- The corporate alternative minimum tax is gone. Personal AMT remains but has a higher exemption, which means fewer people will be hurt by it.
- The cash basis accounting method is now available for SMBs with revenues up to $25 million, a big increase from the previous ceiling of $5 million.
- Depreciation amounts for luxury automobiles have increased.
- The standard deduction essentially doubles to $24,000 for married couples filing joint returns.
- The interest deduction is now capped at mortgage debt up to $750,000 (it was $1 million). No deduction is now allowed for home equity loans, which many SMBs use to fund their businesses.
- There is a $10,000 cap on deducting state income and real estate taxes from your federal income taxes. Many taxpayers in Hawaii pay more than $10,000 a year in state income and real estate taxes, and so will suffer from this cap.
- The individual mandate that requires you to pay a hefty penalty if you don’t have medical insurance has been eliminated.
- One interesting surprise is that alimony is no longer deductible to the payer nor taxable to the receiver.
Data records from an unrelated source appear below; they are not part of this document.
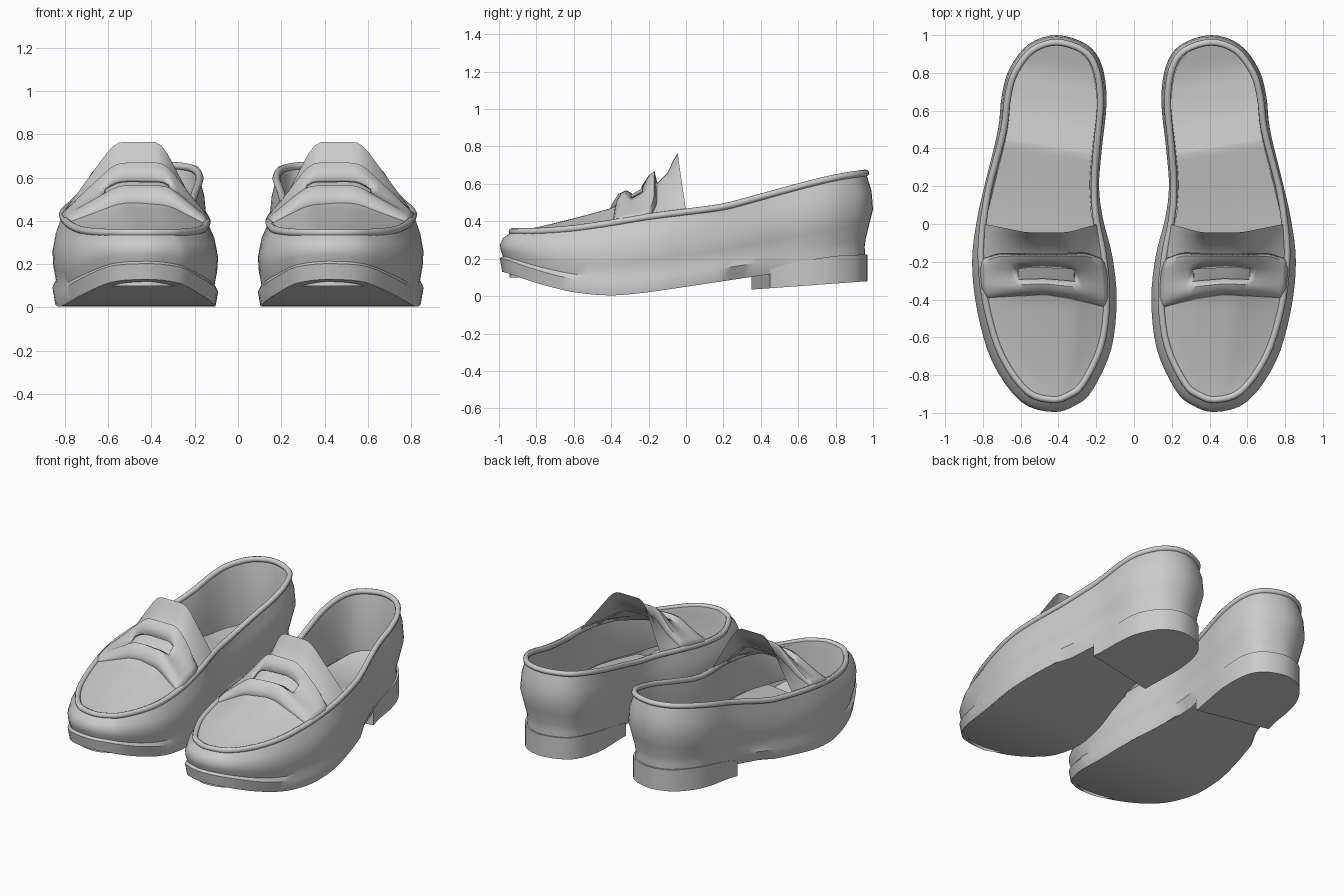
import bpy, math
from mathutils import Vector

if "Cube" in bpy.data.objects:
    bpy.data.objects.remove(bpy.data.objects["Cube"], do_unlink=True)

leather = bpy.data.materials.new("grey leather")
leather.use_nodes = True
GREY = (0.6, 0.6, 0.6, 1)
leather.diffuse_color = GREY
leather.node_tree.nodes["Principled BSDF"].inputs["Base Color"].default_value = GREY


def interp(table, t):
    """Piecewise linear lookup in a list of (key, value)."""
    if t <= table[0][0]:
        return table[0][1]
    for (a, va), (b, vb) in zip(table, table[1:]):
        if t <= b:
            return va + (vb - va) * (t - a) / (b - a)
    return table[-1][1]


def smooth_interp(table, t, reach=0.06):
    return sum(interp(table, t + reach * k) for k in (-1, -0.5, 0, 0.5, 1)) / 5


def closed_spline(points, steps):
    """Closed Catmull-Rom curve through 2D points."""
    pts = [Vector(p) for p in points]
    out = []
    for i in range(len(pts)):
        a, b, c, d = (pts[(i + k - 1) % len(pts)] for k in range(4))
        for s in range(steps):
            t = s / steps
            out.append(0.5 * (2 * b + (c - a) * t + (2 * a - 5 * b + 4 * c - d) * t * t
                              + (3 * b - a - 3 * c + d) * t ** 3))
    return out


def inset(ring, amount):
    """Move each outline point inward by amount(y)."""
    out = []
    for i, p in enumerate(ring):
        t = (ring[(i + 1) % len(ring)] - ring[i - 1]).normalized()
        out.append(p - Vector((t.y, -t.x)) * amount(p.y))
    return out


def span(ring, y):
    """Inner and outer x of an outline at y."""
    xs = [a.x + (b.x - a.x) * (y - a.y) / (b.y - a.y)
          for a, b in zip(ring, ring[1:] + ring[:1]) if (a.y <= y) != (b.y <= y)]
    return min(xs), max(xs)


def finish(obj, angle=40):
    """Material, mirrored partner and shading."""
    obj.data.materials.append(leather)
    mirror = obj.modifiers.new("pair", "MIRROR")
    mirror.use_mirror_merge = False
    if obj.type == "MESH":
        bpy.ops.object.select_all(action="DESELECT")
        obj.select_set(True)
        bpy.context.view_layer.objects.active = obj
        bpy.ops.object.shade_smooth_by_angle(angle=math.radians(angle))


def make(name, verts, faces):
    mesh = bpy.data.meshes.new(name)
    mesh.from_pydata(verts, [], faces)
    obj = bpy.data.objects.new(name, mesh)
    bpy.context.collection.objects.link(obj)
    return obj


def loft(name, rings):
    """Skin a stack of closed rings."""
    n = len(rings[0])
    faces = [(r * n + i, r * n + (i + 1) % n, (r + 1) * n + (i + 1) % n, (r + 1) * n + i)
             for r in range(len(rings) - 1) for i in range(n)]
    finish(make(name, [v for ring in rings for v in ring], faces))


def sheet(name, rows, cols, point, hole=None, thick=0, flip=False):
    """Grid surface point(v, u), with optional hole and thickness."""
    verts = [point(v, u) for v in rows for u in cols]
    n = len(cols)
    faces = []
    for j in range(len(rows) - 1):
        for i in range(n - 1):
            if hole and hole((rows[j] + rows[j + 1]) / 2, (cols[i] + cols[i + 1]) / 2):
                continue
            f = (j * n + i, j * n + i + 1, (j + 1) * n + i + 1, (j + 1) * n + i)
            faces.append(f[::-1] if flip else f)
    obj = make(name, verts, faces)
    if thick:
        mod = obj.modifiers.new("thickness", "SOLIDIFY")
        mod.thickness, mod.offset = thick, -1
    finish(obj)


def spread(a, b, n):
    """Values from a to b, denser near both ends."""
    return [a + (b - a) * (0.5 - 0.5 * math.cos(math.pi * i / n)) for i in range(n + 1)]


def even(n):
    return [i / n for i in range(n + 1)]


# Plan outline of one shoe: toe, outer side, heel, inner side
OUTLINE = closed_spline([
    (.43, -.995), (.6, -.94), (.75, -.73), (.83, -.46), (.857, -.2), (.83, .03), (.78, .25),
    (.72, .5), (.7, .68), (.66, .82), (.56, .95), (.41, 1), (.25, .95), (.17, .84),
    (.145, .65), (.17, .4), (.185, .2), (.165, .03), (.115, -.17), (.092, -.4),
    (.12, -.66), (.22, -.88), (.31, -.96)], 4)

# Heights and insets along the shoe
RIM_Z = [(-.95, .345), (-.8, .345), (-.6, .36), (-.4, .39), (-.2, .425), (0, .45),
         (.2, .475), (.4, .53), (.6, .585), (.8, .635), (1, .665)]
SOLE_Z = [(-1, .14), (-.8, .068), (-.6, .018), (-.4, 0), (-.2, .02), (0, .05), (.4, .11), (1, .2)]
RIM_IN = [(-1, .065), (-.2, .048), (.2, .025), (1, .038)]
BED_Z = [(-.6, .1), (0, .17), (.4, .25), (.6, .22), (.8, .22), (1, .28)]
RISE = [(-.93, 0), (-.6, .055), (-.4, .08), (-.17, .16), (-.1, .22), (-.05, .32)]
ARCH = [(0, 0), (.27, 1), (.62, 1), (1, 0)]

rim_z = lambda y: smooth_interp(RIM_Z, y)
sole_z = lambda y: smooth_interp(SOLE_Z, y)
rim_in = lambda y: interp(RIM_IN, y)
RIM = inset(OUTLINE, rim_in)


# Upper body: (height fraction, inset at front, inset at back)
def body_ring(h, front, back):
    def amount(y):
        k = min(max((y - .2) / .6, 0), 1)
        return front + (back - front) * k
    ring = RIM if h == 1 else inset(OUTLINE, amount)
    out = []
    for p in ring:
        low = sole_z(p.y) + .07
        out.append((p.x, p.y, low + (rim_z(p.y) - low) * h))
    return out


edge = inset(OUTLINE, lambda y: .012 if y < .2 else .04)
rings = [[(p.x, p.y, sole_z(p.y)) for p in edge]]
rings += [body_ring(*level) for level in
          [(0, 0, .045), (.1, .016, .04), (.3, .004, .02), (.5, .0, .0), (.75, .015, .008), (1, 0, 0)]]
loft("upper", rings)


# Curved outsole underneath
def sole_point(y, u):
    a, b = span(edge, y)
    return (a + (b - a) * u, y, sole_z(y))


low, high = min(p.y for p in edge) + .0005, max(p.y for p in edge) - .0005
sheet("outsole", spread(low, high, 32), even(8), sole_point, flip=True)

# Heel block with a slanted front edge
HEEL = inset(OUTLINE, lambda y: .03)
breast = lambda x: .35 + .2 * (x - .2)
back = [p for p in HEEL if p.y > breast(p.x) + .02]
inner_x, outer_x = span(HEEL, .37)[0], span(HEEL, .45)[1]
block = [Vector((outer_x, breast(outer_x)))] + back + [Vector((inner_x, breast(inner_x)))]
heel_low = lambda y: .035 + (y - .35) * .072
heel_top = lambda y: interp([(.35, .12), (.6, .185), (.8, .215), (1, .225)], y)
n = len(block)
heel_verts = [(p.x, p.y, heel_low(p.y)) for p in block] + [(p.x, p.y, heel_top(p.y)) for p in block]
heel_faces = [(i, (i + 1) % n, n + (i + 1) % n, n + i) for i in range(n)]
heel_faces += [tuple(range(n))[::-1], tuple(range(n, 2 * n))]
finish(make("heel", heel_verts, heel_faces))

# Lining and footbed inside
LINING = inset(RIM, lambda y: .012)
FLOOR = inset(OUTLINE, lambda y: .05)
bed_z = lambda x, y: interp(BED_Z, y - .17 * (x - .43))
loft("lining", [[(p.x, p.y, rim_z(p.y)) for p in RIM],
                [(p.x, p.y, rim_z(p.y) - .03) for p in LINING],
                [(p.x, p.y, min(bed_z(p.x, p.y), rim_z(p.y) - .06)) for p in FLOOR]][::-1])


def bed_point(y, u):
    a, b = span(FLOOR, y)
    x = a + (b - a) * u
    y = min(y + .17 * (x - .43) * min(1, (max(p.y for p in FLOOR) - y) / .3), .95)
    return (x, y, bed_z(x, y))


sheet("footbed", spread(-.6, .4, 8) + spread(.4, .948, 12)[1:], even(8), bed_point)

# Vamp running back into the raised tongue
arch = lambda u: smooth_interp(ARCH, u, .05) if 0.02 < u < .98 else 0


def vamp_point(y, u):
    a, b = span(RIM, y)
    tip = max(0, (y + .12) / .08)
    back_shift = tip * .05 * (1 - arch(u))
    return (a + (b - a) * u, y + back_shift, rim_z(y) + interp(RISE, y) * arch(u))


tip_y = min(p.y for p in RIM) + .0005
vamp_rows = spread(tip_y, -.2, 20) + [-.17, -.14, -.1, -.07, -.045]
sheet("vamp_and_tongue", vamp_rows, even(22), vamp_point)

# Padded saddle strap with a slot
PAD = [(0, .07), (.05, .12), (.15, .155), (.28, .165), (.4, .145), (.65, .175),
       (.8, .225), (.93, .245), (1, .17)]


def strap_point(v, u):
    front = interp([(0, -.445), (.3, -.4), (.5, -.38), (1, -.395)], u)
    rear = interp([(0, -.19), (.15, -.15), (.85, -.155), (1, -.19)], u)
    y = front + (rear - front) * v
    a, b = span(RIM, y)
    puff = .025 * math.sin(math.pi * v) ** 0.5 if 0 < v < 1 else 0
    x = a - .008 + (b - a + .016) * u
    return (x, y, rim_z(y) - .005 + puff * (1 - arch(u)) + interp(PAD, v) * arch(u))


in_slot = lambda v, u: .4 < v < .65 and .25 < u < .71
sheet("saddle_strap", [p[0] for p in PAD], even(24), strap_point, in_slot, thick=.02)

# Rolled bead around the top edge
curve = bpy.data.curves.new("rim_bead", "CURVE")
curve.dimensions = "3D"
curve.bevel_depth, curve.bevel_resolution = .018, 2
line = curve.splines.new("POLY")
line.points.add(len(RIM) - 1)
for knot, p in zip(line.points, RIM):
    knot.co = (p.x, p.y, rim_z(p.y), 1)
line.use_cyclic_u = True
bead = bpy.data.objects.new("rim_bead", curve)
bpy.context.collection.objects.link(bead)
finish(bead)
How does this impact you? The answer remains uncertain not only because everyone’s tax and business circumstances are unique, but also because the signing of the Tax Cuts and Jobs Act is only the end of the beginning. There is much work to do.
Congress and the IRS need to figure out how to implement all the various changes. Technical corrections are needed to correct unintended errors in the legislation. IRS and tax software and protocols need to be updated and revised. Staff need to be trained. New tax forms need to be written with appropriate instructions. There will be some twists and turns along the way to full implementation, which is not unusual with such a massive reform of tax rules and regulations.
The Hawaii system also needs to change because many Hawaii tax provisions mirror federal rules. Change the federal rules and you need to change the state system. That will be a very interesting process. Our Legislature tends to move slowly when syncing our rules with federal rules.
Bottom line: Educate yourself on how the details of tax reform progress during 2018. Focus on the aspects of tax reform that will impact you and your SMB. Stay in contact with your tax preparer, ask them to keep you informed and bounce ideas off them during the year. These efforts could bring huge tax savings and let you keep more of what you have worked so hard to earn. Remember, what matters is not how much you make, but how much you keep.